-- Data to process follows --

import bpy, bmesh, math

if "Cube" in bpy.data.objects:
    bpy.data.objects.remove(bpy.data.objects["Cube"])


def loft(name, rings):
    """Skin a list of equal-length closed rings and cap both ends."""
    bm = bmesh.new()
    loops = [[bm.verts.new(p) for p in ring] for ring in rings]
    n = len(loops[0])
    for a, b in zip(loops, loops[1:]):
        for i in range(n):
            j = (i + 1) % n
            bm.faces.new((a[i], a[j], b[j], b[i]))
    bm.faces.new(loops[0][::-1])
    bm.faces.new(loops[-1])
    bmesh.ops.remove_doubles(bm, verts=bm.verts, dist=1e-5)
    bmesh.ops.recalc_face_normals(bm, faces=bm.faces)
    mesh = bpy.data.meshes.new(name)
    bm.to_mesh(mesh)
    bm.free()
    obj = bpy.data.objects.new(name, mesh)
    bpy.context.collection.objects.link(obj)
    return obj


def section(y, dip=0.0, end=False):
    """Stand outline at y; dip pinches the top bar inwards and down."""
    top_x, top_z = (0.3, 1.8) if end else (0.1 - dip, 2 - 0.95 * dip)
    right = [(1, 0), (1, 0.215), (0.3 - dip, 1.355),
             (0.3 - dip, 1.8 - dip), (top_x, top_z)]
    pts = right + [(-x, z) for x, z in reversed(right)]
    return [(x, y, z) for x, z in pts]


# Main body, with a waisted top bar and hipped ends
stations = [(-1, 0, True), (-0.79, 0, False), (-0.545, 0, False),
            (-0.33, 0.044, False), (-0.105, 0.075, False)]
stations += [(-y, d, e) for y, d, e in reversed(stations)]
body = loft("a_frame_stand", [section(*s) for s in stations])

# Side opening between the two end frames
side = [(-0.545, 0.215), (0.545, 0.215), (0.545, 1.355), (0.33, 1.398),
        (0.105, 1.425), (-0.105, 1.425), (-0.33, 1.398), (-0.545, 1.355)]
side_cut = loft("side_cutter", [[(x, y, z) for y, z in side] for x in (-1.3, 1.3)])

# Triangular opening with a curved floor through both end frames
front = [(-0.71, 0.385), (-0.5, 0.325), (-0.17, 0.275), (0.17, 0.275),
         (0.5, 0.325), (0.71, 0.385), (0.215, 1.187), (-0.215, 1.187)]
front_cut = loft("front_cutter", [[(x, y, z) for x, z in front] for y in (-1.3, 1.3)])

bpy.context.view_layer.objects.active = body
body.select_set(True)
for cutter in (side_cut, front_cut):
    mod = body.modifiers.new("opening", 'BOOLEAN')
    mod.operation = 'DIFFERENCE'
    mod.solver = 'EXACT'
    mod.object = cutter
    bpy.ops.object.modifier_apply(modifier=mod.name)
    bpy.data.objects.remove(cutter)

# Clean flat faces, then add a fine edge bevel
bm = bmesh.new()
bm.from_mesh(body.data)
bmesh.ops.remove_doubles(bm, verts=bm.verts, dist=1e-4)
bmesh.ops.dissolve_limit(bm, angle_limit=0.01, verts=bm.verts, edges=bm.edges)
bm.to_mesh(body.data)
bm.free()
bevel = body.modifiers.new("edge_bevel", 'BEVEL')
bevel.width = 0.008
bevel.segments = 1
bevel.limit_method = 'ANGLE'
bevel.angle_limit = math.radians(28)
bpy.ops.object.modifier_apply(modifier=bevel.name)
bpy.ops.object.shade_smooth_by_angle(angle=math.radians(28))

-- Data to process concluded --

> _Required work_: For this exercise, repeat exactly the lines of the data above from the one with "list of equal-length" down to the one with "bpy.context.view_layer.objects.active = body", both end lines included.

> _Reply to the task_:
    """Skin a list of equal-length closed rings and cap both ends."""
    bm = bmesh.new()
    loops = [[bm.verts.new(p) for p in ring] for ring in rings]
    n = len(loops[0])
    for a, b in zip(loops, loops[1:]):
        for i in range(n):
            j = (i + 1) % n
            bm.faces.new((a[i], a[j], b[j], b[i]))
    bm.faces.new(loops[0][::-1])
    bm.faces.new(loops[-1])
    bmesh.ops.remove_doubles(bm, verts=bm.verts, dist=1e-5)
    bmesh.ops.recalc_face_normals(bm, faces=bm.faces)
    mesh = bpy.data.meshes.new(name)
    bm.to_mesh(mesh)
    bm.free()
    obj = bpy.data.objects.new(name, mesh)
    bpy.context.collection.objects.link(obj)
    return obj


def section(y, dip=0.0, end=False):
    """Stand outline at y; dip pinches the top bar inwards and down."""
    top_x, top_z = (0.3, 1.8) if end else (0.1 - dip, 2 - 0.95 * dip)
    right = [(1, 0), (1, 0.215), (0.3 - dip, 1.355),
             (0.3 - dip, 1.8 - dip), (top_x, top_z)]
    pts = right + [(-x, z) for x, z in reversed(right)]
    return [(x, y, z) for x, z in pts]


# Main body, with a waisted top bar and hipped ends
stations = [(-1, 0, True), (-0.79, 0, False), (-0.545, 0, False),
            (-0.33, 0.044, False), (-0.105, 0.075, False)]
stations += [(-y, d, e) for y, d, e in reversed(stations)]
body = loft("a_frame_stand", [section(*s) for s in stations])

# Side opening between the two end frames
side = [(-0.545, 0.215), (0.545, 0.215), (0.545, 1.355), (0.33, 1.398),
        (0.105, 1.425), (-0.105, 1.425), (-0.33, 1.398), (-0.545, 1.355)]
side_cut = loft("side_cutter", [[(x, y, z) for y, z in side] for x in (-1.3, 1.3)])

# Triangular opening with a curved floor through both end frames
front = [(-0.71, 0.385), (-0.5, 0.325), (-0.17, 0.275), (0.17, 0.275),
         (0.5, 0.325), (0.71, 0.385), (0.215, 1.187), (-0.215, 1.187)]
front_cut = loft("front_cutter", [[(x, y, z) for x, z in front] for y in (-1.3, 1.3)])

bpy.context.view_layer.objects.active = body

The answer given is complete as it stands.